THE SERIES “Black Lightning”
WHEN | WHERE Premieres Tuesday at 9 p.m. on CW/11
WHAT IT’S ABOUT Jefferson Pierce (Cress Williams) has two daughters — Anissa (Nafessa Williams), in medical school, and Jennifer (China Anne McClain), a student at the charter high school where he’s principal. He and his ex-wife, Lynn (Christine Adams), worry obsessively about keeping them safe — harder and harder because their city has been overrun by a particularly violent gang. Nine years earlier, Pierce had retired his secret superhero double, Black Lightning, because of the toll it had taken on his family. But times have changed for the worse. He heeds the call once again.
MY SAY In the long history of comic books, there have been numerous black superheroes. In the long history of television, there have been three. Carl Lumbly’s “M.A.N.T.I.S.” came and went, scarcely noticed, 25 years ago, then Mike Colter’s smoldering Luke Cage arrived in 2016, making up for lost time — and opportunities — in a hurry. On the day after Martin Luther King Day, Cress Williams’ “Jeff” Pierce makes three.

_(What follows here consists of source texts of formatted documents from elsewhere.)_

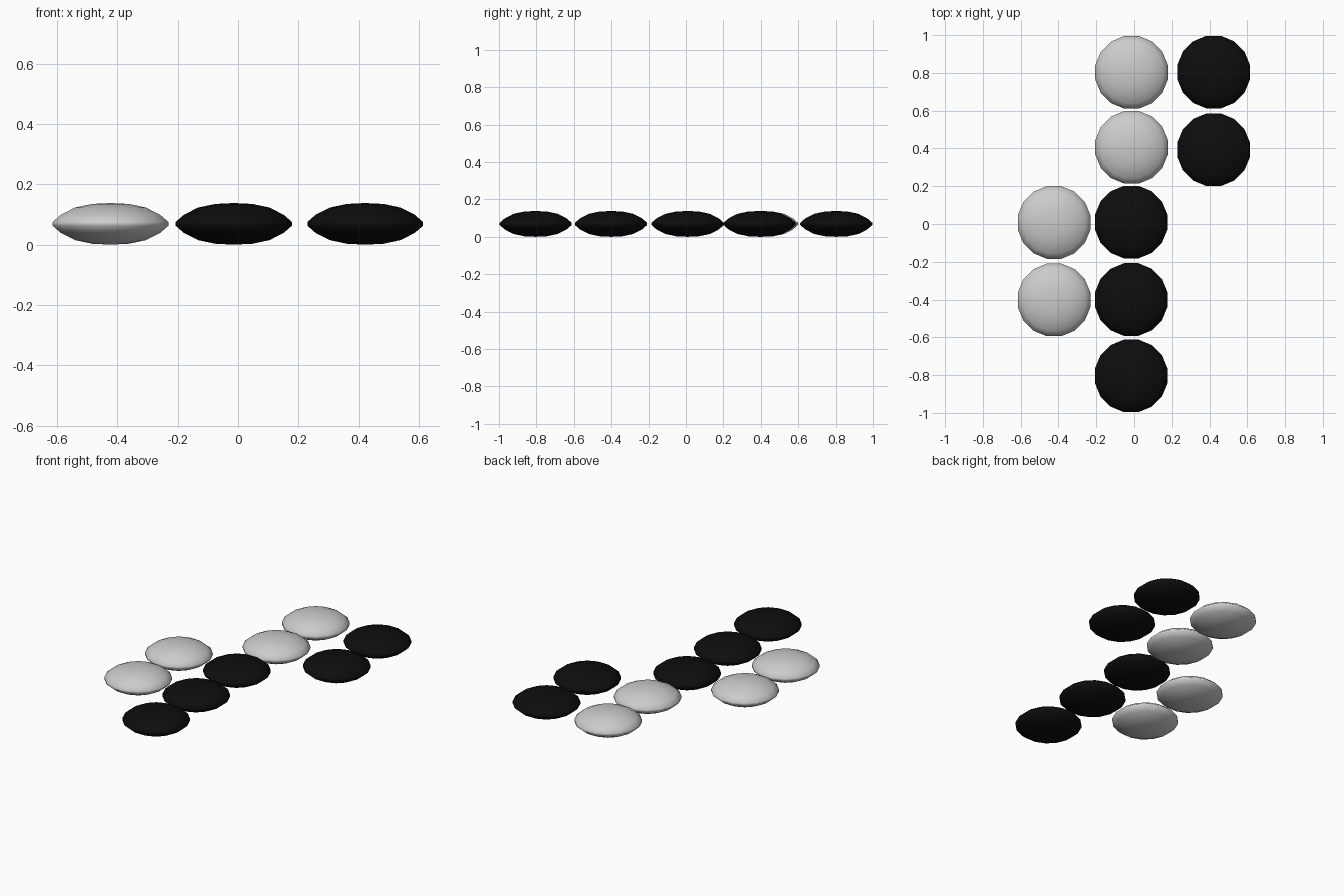
import bpy, math

if "Cube" in bpy.data.objects:
    bpy.data.objects.remove(bpy.data.objects["Cube"])

R, H, SIDES = 0.196, 0.069, 16
# lens profile: radius, height above the rim plane
HALF = [(0.196, 0.006), (0.168, 0.030), (0.120, 0.054), (0.062, 0.066)]


def material(name, c):
    m = bpy.data.materials.new(name)
    m.diffuse_color = (c, c, c, 1)
    m.use_nodes = True
    m.node_tree.nodes["Principled BSDF"].inputs["Base Color"].default_value = m.diffuse_color
    return m


def stone_mesh(name, mat=None):
    # lathe the profile into a closed biconvex stone
    rings = [(r, z) for r, z in reversed(HALF)] + [(r, -z) for r, z in HALF]
    verts = [(r * math.cos(2 * math.pi * (i + .5) / SIDES),
              r * math.sin(2 * math.pi * (i + .5) / SIDES), z + H)
             for r, z in rings for i in range(SIDES)]
    top, bottom = len(verts), len(verts) + 1
    verts += [(0, 0, 2 * H), (0, 0, 0)]
    faces = []
    last = (len(rings) - 1) * SIDES
    for i in range(SIDES):
        j = (i + 1) % SIDES
        faces.append((top, i, j))
        faces.append((bottom, last + j, last + i))
        for k in range(len(rings) - 1):
            a, b = k * SIDES, (k + 1) * SIDES
            faces.append((a + i, b + i, b + j, a + j))
    me = bpy.data.meshes.new(name)
    me.from_pydata(verts, [], faces)
    me.polygons.foreach_set("use_smooth", [True] * len(me.polygons))
    if mat:
        me.materials.append(mat)
    return me


# stones laid out on the board points
black = stone_mesh("black_stone", material("black", 0.004))
white = stone_mesh("white_stone")
LAYOUT = {
    "white_stone": (white, [(-.013, .803), (-.013, .406), (-.423, .008), (-.423, -.402)]),
    "black_stone": (black, [(.422, .804), (.422, .393), (-.015, .01), (-.015, -.4), (-.015, -.804)]),
}
for name, (mesh, spots) in LAYOUT.items():
    for n, (x, y) in enumerate(spots, 1):
        ob = bpy.data.objects.new(f"{name}_{n}", mesh)
        ob.location = (x, y, 0)
        bpy.context.collection.objects.link(ob)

His Pierce abides by King’s invocation that “violence . . . [adds] deeper darkness to a night already devoid of stars,” as he explains to Jennifer on a long car ride through a starless night.
Yet, without saying as much, his Black Lightning is pure Malcolm X: “Be peaceful, be courteous . . . but if someone puts his hand on you, send him to the cemetery.”
Retributive justice is an enduring theme of comic books, but real-world payback is rarer. After a cop yells a racist epithet at Pierce when directing him to get on the ground, his eyes morph into a pair of blue-hot nuclear reactors, then spit out a jagged fork of high-voltage vengeance. No one actually dies in the pilot, but no one forgets their encounters with Lightning either.
It’s that real-world sizzle that gives this newcomer its snap, crackle and pop. Other cities in CW’s Arrowverse are like no city you’ve ever really seen, but the city of “Black Lightning” is Ferguson or Baltimore, where the police and community are at a standoff, or where gang violence consumes lives and futures. In Pierce’s school, Black Lives Matter isn’t a slogan but a mandate — tested daily, hourly. When a gang member draws a gun on the kindly principal, that gun looks real, and so does his fear. “Black Lightning” wants viewers to flinch, then realize that the gun could easily go off. In the real world, it often does.
Is “Black Lightning” a great addition to DC’s TV canon? The answer will come in time, because it takes time. The pilot’s tropes are overly familiar, the action sequences predictable. But this is absolutely a welcome addition, potentially a valuable one, and indisputably a long overdue one.
BOTTOM LINE Good superhero newcomer with an all-black cast and a real-world vibe.